Resources for seniors
We believe in relationships not transactions
We recognize seniors’ crucial contributions to our communities. They’re our parents, grandparents, mentors, colleagues and neighbours, and we can all play a role in keeping them safe. As a financial institution, CWB has an obligation to help protect seniors from financial abuse, fraud and scams. We do this through establishing genuine, caring and lasting relationships. We’re invested in you. And supporting your financial well being is our top priority.
We offer seniors exclusive products, trusted advice and helpful resources that support your financial needs today and help safeguard you for tomorrow.
Gold Leaf PLUS Account
The golden age of banking
Policies you can rely on and values you can trust
As a member of the Canadian Bankers’ Association, CWB adheres to the voluntary Code of Conduct for the Delivery of Banking Services to Seniors. The code sets out principles that apply to banks when they are delivering banking products and services to Canada’s seniors.
The code provides CWB with a formal structure to ensure our policies and practices continue to meet the diverse needs of seniors and their trusted advisors. As we apply these and other policies across our business you can trust that CWB will be guided by our leading value to put people first.
Ways to protect your financial wellbeing
If you’re worried about your ability to handle your affairs in the future or want to plan for unforeseen life events, you may want to consider assigning a Power of Attorney or opening a joint account. There are benefits and risks involved with both options. And you should never feel pressured into either.
A Power of Attorney is a legal document you sign to appoint another person or people to act on your behalf and in your name. The individual(s) you appoint is called the “attorney” but the person does not need to be a lawyer. You control how many or how few activities that individual can manage—such as paying your bills, managing your legal matters or the full administration of your financial affairs. You can obtain a Power of Attorney document from a legal professional or other sources. CWB also has a Power of Attorney form that is limited to your transactions with us. If you are considering this option, we recommend speaking with a legal advisor to ensure there are no conflicts and that it’s the right choice for your needs.
Joint bank accounts are owned by two or more individuals and grant each individual equal access to deposit, withdraw and transfer funds, unless stated otherwise. Similarly, both people are responsible for any transactions made on the account. It’s important to fully understand the rules of joint ownership if you’re considering this option.
To learn more about the benefits and risks associated with Powers of Attorney and Joint Bank Accounts, visit the Government of Canada’s website: What every older Canadian should know about: Powers of attorney (for financial matters and property) and joint bank accounts.
Accessible banking options

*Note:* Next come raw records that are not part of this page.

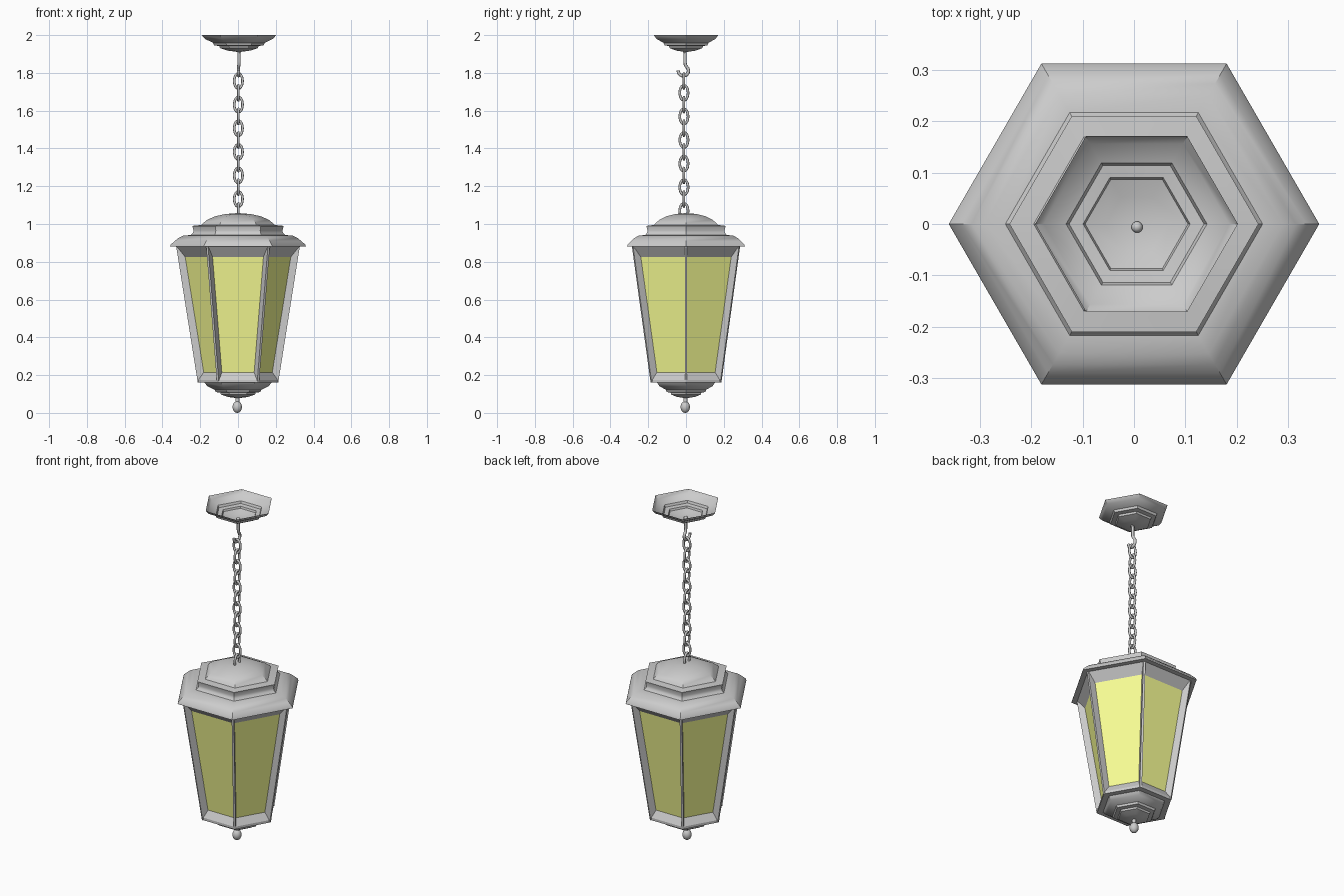
import bpy, bmesh
from math import sin, cos, pi, radians
from mathutils import Matrix

if "Cube" in bpy.data.objects:
    bpy.data.objects.remove(bpy.data.objects["Cube"])


def finish(bm, name, angle=30):
    bmesh.ops.recalc_face_normals(bm, faces=bm.faces)
    me = bpy.data.meshes.new(name)
    bm.to_mesh(me)
    bm.free()
    ob = bpy.data.objects.new(name, me)
    bpy.context.collection.objects.link(ob)
    bpy.ops.object.select_all(action='DESELECT')
    ob.select_set(True)
    bpy.context.view_layer.objects.active = ob
    bpy.ops.object.shade_smooth_by_angle(angle=radians(angle))
    return ob


def hex_loft(name, profile, cx=0.0, sides=6):
    """Six-sided lathe of (radius, z) points; radius 0 closes to an apex."""
    bm = bmesh.new()
    rings = []
    for r, z in profile:
        n = sides if r > 0 else 1
        rings.append([bm.verts.new((cx + r * cos(2 * pi * i / sides),
                                    r * sin(2 * pi * i / sides), z)) for i in range(n)])
    for a, b in zip(rings, rings[1:]):
        for i in range(sides):
            j = (i + 1) % sides
            if len(b) == 1:
                bm.faces.new((a[i], a[j], b[0]))
            else:
                bm.faces.new((a[i], a[j], b[j], b[i]))
    return finish(bm, name)


def tube(name, pts, radius, cyclic=False):
    """Round wire along a list of points, converted to mesh."""
    cu = bpy.data.curves.new(name, 'CURVE')
    cu.dimensions = '3D'
    cu.bevel_depth = radius
    cu.bevel_resolution = 2
    cu.use_fill_caps = True
    sp = cu.splines.new('POLY')
    sp.points.add(len(pts) - 1)
    for p, co in zip(sp.points, pts):
        p.co = (*co, 1)
    sp.use_cyclic_u = cyclic
    tmp = bpy.data.objects.new(name + "_path", cu)
    bpy.context.collection.objects.link(tmp)
    bpy.context.view_layer.update()
    me = bpy.data.meshes.new_from_object(tmp.evaluated_get(
        bpy.context.evaluated_depsgraph_get()))
    bpy.data.objects.remove(tmp)
    bm = bmesh.new()
    bm.from_mesh(me)
    bpy.data.meshes.remove(me)
    return finish(bm, name, 50)


def ball(name, loc, scale):
    bm = bmesh.new()
    bmesh.ops.create_uvsphere(bm, u_segments=20, v_segments=12, radius=1,
                              matrix=Matrix.Translation(loc) @ Matrix.Diagonal((*scale, 1)))
    return finish(bm, name, 50)


# stepped bowl shared by the ceiling canopy and the base: (radius, depth)
BOWL = [(.197, 0), (.18, .02), (.137, .041), (.131, .054), (.104, .058),
        (.10, .069), (.06, .082), (0, .09)]
hex_loft("ceiling_canopy", [(r, 2 - d) for r, d in BOWL], cx=.005)
hex_loft("base_bowl", [(r * .9, .16 - d * .92) for r, d in BOWL])

# roof: underside rim, flared eave, step and dome
hex_loft("roof", [(.325, .88), (.36, .88), (.357, .89), (.335, .91), (.315, .926),
                  (.29, .938), (.25, .942), (.239, .952), (.235, .965), (.242, .99),
                  (.195, .995), (.185, 1.005), (.16, 1.024), (.12, 1.041),
                  (.065, 1.053), (0, 1.058)])

# body: glass, upper trim, lower rim
glass = hex_loft("glass_panels", [(.185, .215), (.283, .825)])
mat = bpy.data.materials.new("yellow_glass")
mat.diffuse_color = (.95, 1, .3, 1)
mat.use_nodes = True
mat.node_tree.nodes["Principled BSDF"].inputs["Base Color"].default_value = mat.diffuse_color
glass.data.materials.append(mat)
hex_loft("upper_trim", [(.283, .825), (.327, .88)])
hex_loft("lower_rim", [(.185, .215), (.213, .175), (.213, .16), (.15, .16)])

# thin radial ribs on the six corners
RIB = [(.275, .835), (.327, .88), (.213, .16), (.18, .215)]
for k in range(6):
    bm = bmesh.new()
    a, b = ([bm.verts.new((r, t, z)) for r, z in RIB] for t in (-.006, .006))
    bm.faces.new(a)
    bm.faces.new(b)
    for i in range(4):
        j = (i + 1) % 4
        bm.faces.new((a[i], a[j], b[j], b[i]))
    bmesh.ops.transform(bm, matrix=Matrix.Rotation(k * pi / 3, 4, 'Z'), verts=bm.verts)
    finish(bm, f"corner_rib_{k + 1}")

# finial under the base
tube("finial_neck", [(-.003, -.003, .085), (-.003, -.003, .05)], .011)
ball("finial_ball", (-.004, -.004, .031), (.025, .025, .031))

# ceiling hook with a bolt head inside the canopy
ball("hook_bolt", (.006, -.006, 1.915), (.011, .011, .011))
arc = [radians(50 - 235 * i / 18) for i in range(19)]
tube("hook", [(.005, -.005, 1.915), (.005, -.005, 1.86), (.005, -.004, 1.845)] +
     [(.003, -.014 + .027 * cos(t), 1.811 + .027 * sin(t)) for t in arc], .0085)

# chain: alternating oval links, the last one sunk into the dome
for k in range(12):
    z0 = 1.757 - k * .0625
    pts = []
    for i in range(24):
        t = 2 * pi * i / 24
        w, h = .022 * cos(t), .040 * sin(t)
        pts.append((.002 + w, -.011, z0 + h) if k % 2 == 0 else (.002, -.011 + w, z0 + h))
    tube(f"chain_link_{k + 1}", pts, .0068, True)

Your accessibility needs may vary throughout your life and can change with age. We make it a priority to ensure seniors and people with disabilities have equal access to our programs and services. When it comes to accessibility, we consider everything from the design of our public spaces and products, to how we communicate and share information.
- Banking centres: All CWB banking centres are equipped with automatic doors, wide entranceways, wheelchair accessibility, and various sit-down banking options. Our employees also strive to communicate in whichever way works best for you. We support the use of personal assistive devices, service animals or other support persons as may be needed to access our products, services or facilities.
- Online banking: Many older adults are discovering the benefits and simplicity of online banking. It’s a safe and convenient way to bank, especially if mobility or other health risks are a factor. Speak with a CWB team member to learn more.
- Communication materials: We understand some clients may need alternate formats to our standard printed materials. This may take several forms depending on your needs. Let us know if you require an alternate accessible format for a document.
Protecting yourself from common scams
There are three main ways scammers may target seniors—fraud, email phishing and telephone phishing. “Phishing” is when a scammer poses as a legitimate institution or individual to lure you into providing personal information like a password or banking details. Here are some examples to be aware of:
- Caller ID spoofing scammers can fake the name or number that shows up on your phone’s caller ID to make you think the call is from a trusted source, like a bank or government office.
- Canada Revenue Agency scams are false claims about unpaid balances or an extra refund from CRA that are designed to get your banking details or personal information.
- Fake emergency scams. A con artist may phone, text or email pretending to be a friend, grandchild or other relative in urgent need of money.